Roots Industries gets big global orders
22 May 2006
The Rs 70 crore Roots Industries, part of the Coimbatore-based Roots Group, has bagged orders for supply of 10 million horns this fiscal from top global majors. These include Renault for its plants in Hungary and Germany, Volkswagen in Germany, International Trucks of the US as well as Harley- Davidson. This is not all. It is also in talks with General Motors to supply horns.
Director NV Krishnan said that back home in the domestic market, the company is close to sewing up a deal for the Logan that will be manufactured by Mahindra Renault.
Roots Industries is looking at increasing capacity to meet these orders. There is enough space in the export-oriented unit created when it got its first OEM export order from Ford in 2004. However, it needs to instal an assembly line and increase the number of shifts. It has invested Rs 5 crore in the EOU and has earmarked a further Rs 3 crore for the expansion programme. Roots Industries is also working on a project to develop and upgrade vendors to meets its needs.
At present the share of exports in turnover is about 30 percent and targeted to grow to 50 percent soon. Significantly, it has begun exporting horns developed in-house back to Bosch with whom it has a technical alliance. Roots has also developed horns for vehicles designed and developed in the ASEAN market. It has recently supplied two varieties for the MAN trucks being launched by Force Motors in India and has developed a new design that increases their lifespan.
Krishnan said that the company has taken up a ‘life expectancy project’ to enhance the life and durability of horns. The new-generation horns have improved the number of cycles.
Regulations in the US and Europe involve testing horns for 50 kilocycles, while this is three times more in India, he added. OEMs, though, seek 300 kilocycles and all Roots horns are tested for 500 kilocycles with some even crossing the one-million mark. Indian Standards also permit tuning thrice till the horn reaches 1.5 lakh cycles. Nearly a year ago, Roots managed to achieve tuning only once after one lakh cycles. Some horns do not need tuning till 1.5 lakh cycles. The company plans to further extend tuning frequency. It is also working on finding alternative materials as well as design change for the internal component of the horn while maintaining cost. One of the main objectives is to redesign the coil to reduce use of copper since its price has been rising.
Roots Industries has been importing diaphragm material for all horns primarily to maintain tonal quality. It also imports housing for certain varieties of horns. At present, it makes about 1,600 horns (part numbers) in 10 families in the range from six to 72 volts. Krishnan said that the company would soon launch electronic horns with a longer lifespan.

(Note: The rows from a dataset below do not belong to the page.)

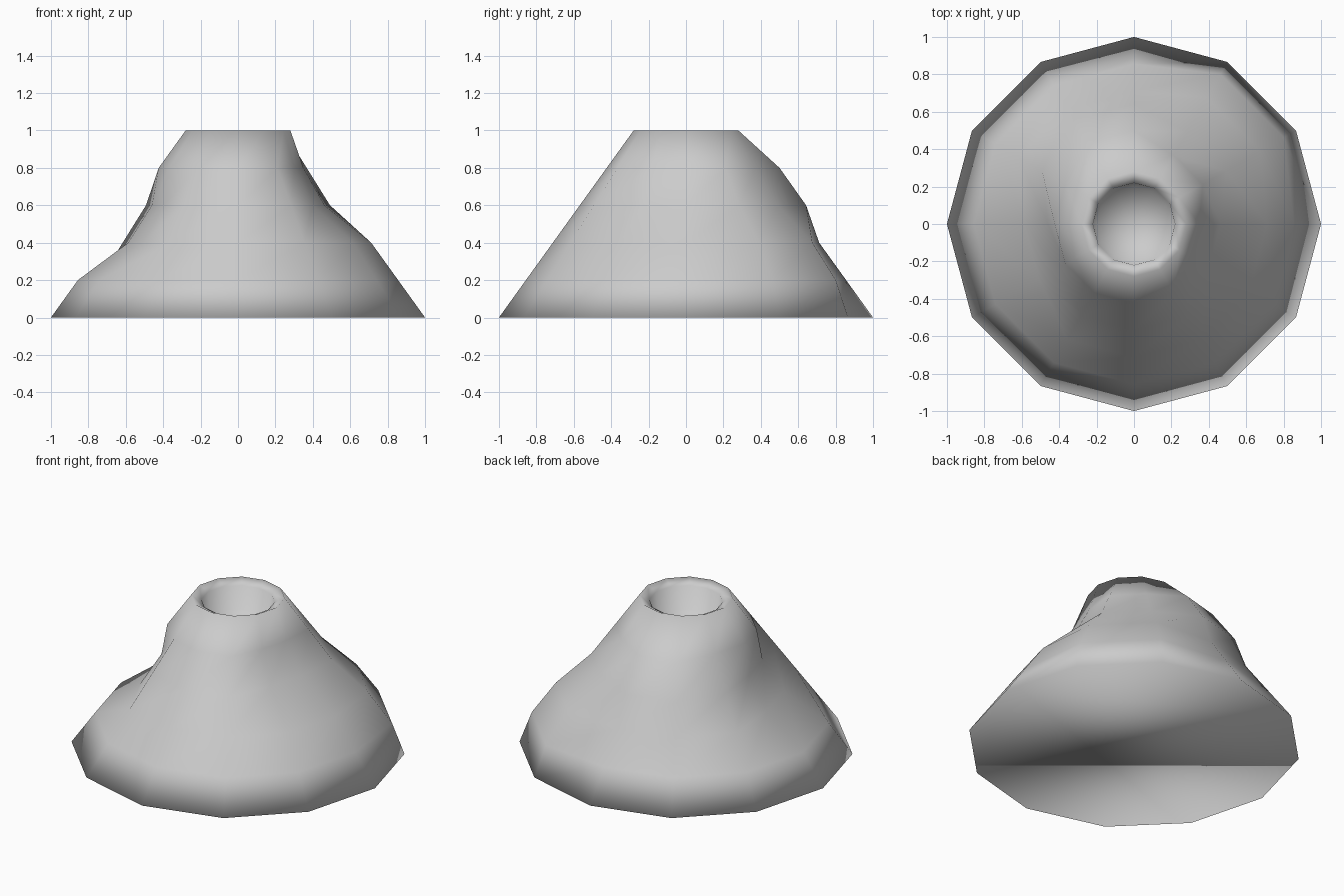
import bpy, bmesh
from math import cos, sin, pi

if "Cube" in bpy.data.objects:
    bpy.data.objects.remove(bpy.data.objects["Cube"])

SIDES = 12
# cone profile from foot to rim, then down into the crater: (radius, height)
PROFILE = [(1.0, 0.0), (0.856, 0.2), (0.712, 0.4), (0.568, 0.6), (0.424, 0.8),
           (0.28, 1.0), (0.22, 0.97), (0.20, 0.82)]

# bulges and hollows on the slope: (columns, lower ring, radii of the two rings)
PATCHES = [((1, 2), 1, (0.925, 0.78)),
           ((3, 4), 3, (0.642, 0.50)),
           ((6, 7), 2, (0.587, 0.46)),
           ((11, 0), 3, (0.462, 0.35))]

radius = {(k, i): r for k, (r, z) in enumerate(PROFILE) for i in range(SIDES)}
for columns, ring, radii in PATCHES:
    for i in columns:
        for k in (0, 1):
            radius[ring + k, i] = radii[k]

# rings of the mountain
bm = bmesh.new()
rings = []
for k, (_, z) in enumerate(PROFILE):
    ring = []
    for i in range(SIDES):
        a = 2 * pi * i / SIDES
        r = radius[k, i]
        ring.append(bm.verts.new((r * cos(a), r * sin(a), z)))
    rings.append(ring)

# slope and crater walls
for low, high in zip(rings, rings[1:]):
    for i in range(SIDES):
        j = (i + 1) % SIDES
        bm.faces.new((low[i], low[j], high[j], high[i]))

# base and crater floor
bm.faces.new(rings[0][::-1])
centre = bm.verts.new((0, 0, PROFILE[-1][1]))
for i in range(SIDES):
    bm.faces.new((rings[-1][i], rings[-1][(i + 1) % SIDES], centre))

bmesh.ops.recalc_face_normals(bm, faces=bm.faces)
for f in bm.faces:
    f.smooth = True
mesh = bpy.data.meshes.new("volcano_cone")
bm.to_mesh(mesh)
bm.free()
bpy.context.collection.objects.link(bpy.data.objects.new("volcano_cone", mesh))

At present certain circuits have been converted to electronic from an electromechanical set-up. It is also working on developing a full electronic horn.
Roots Industries had, a few years ago, introduced the reverse assist system which did not take off due to high costs of imported components. For the last two years, it has been working on greater local content without compromising on quality. The product has also been made simpler for its use in small cars.
The new gadget is weatherproof and works anytime of the day irrespective of light availability. It will be relaunched soon and Krishnan believes it has huge potential. The company has also been selling halogen lamps and disc brakes.
The Roots Group is also engaged in making aluminium/zinc pressure die castings, dies, tools, jigs and fixtures, cleaning equipment, machining, plastic moulding and digital engineering services.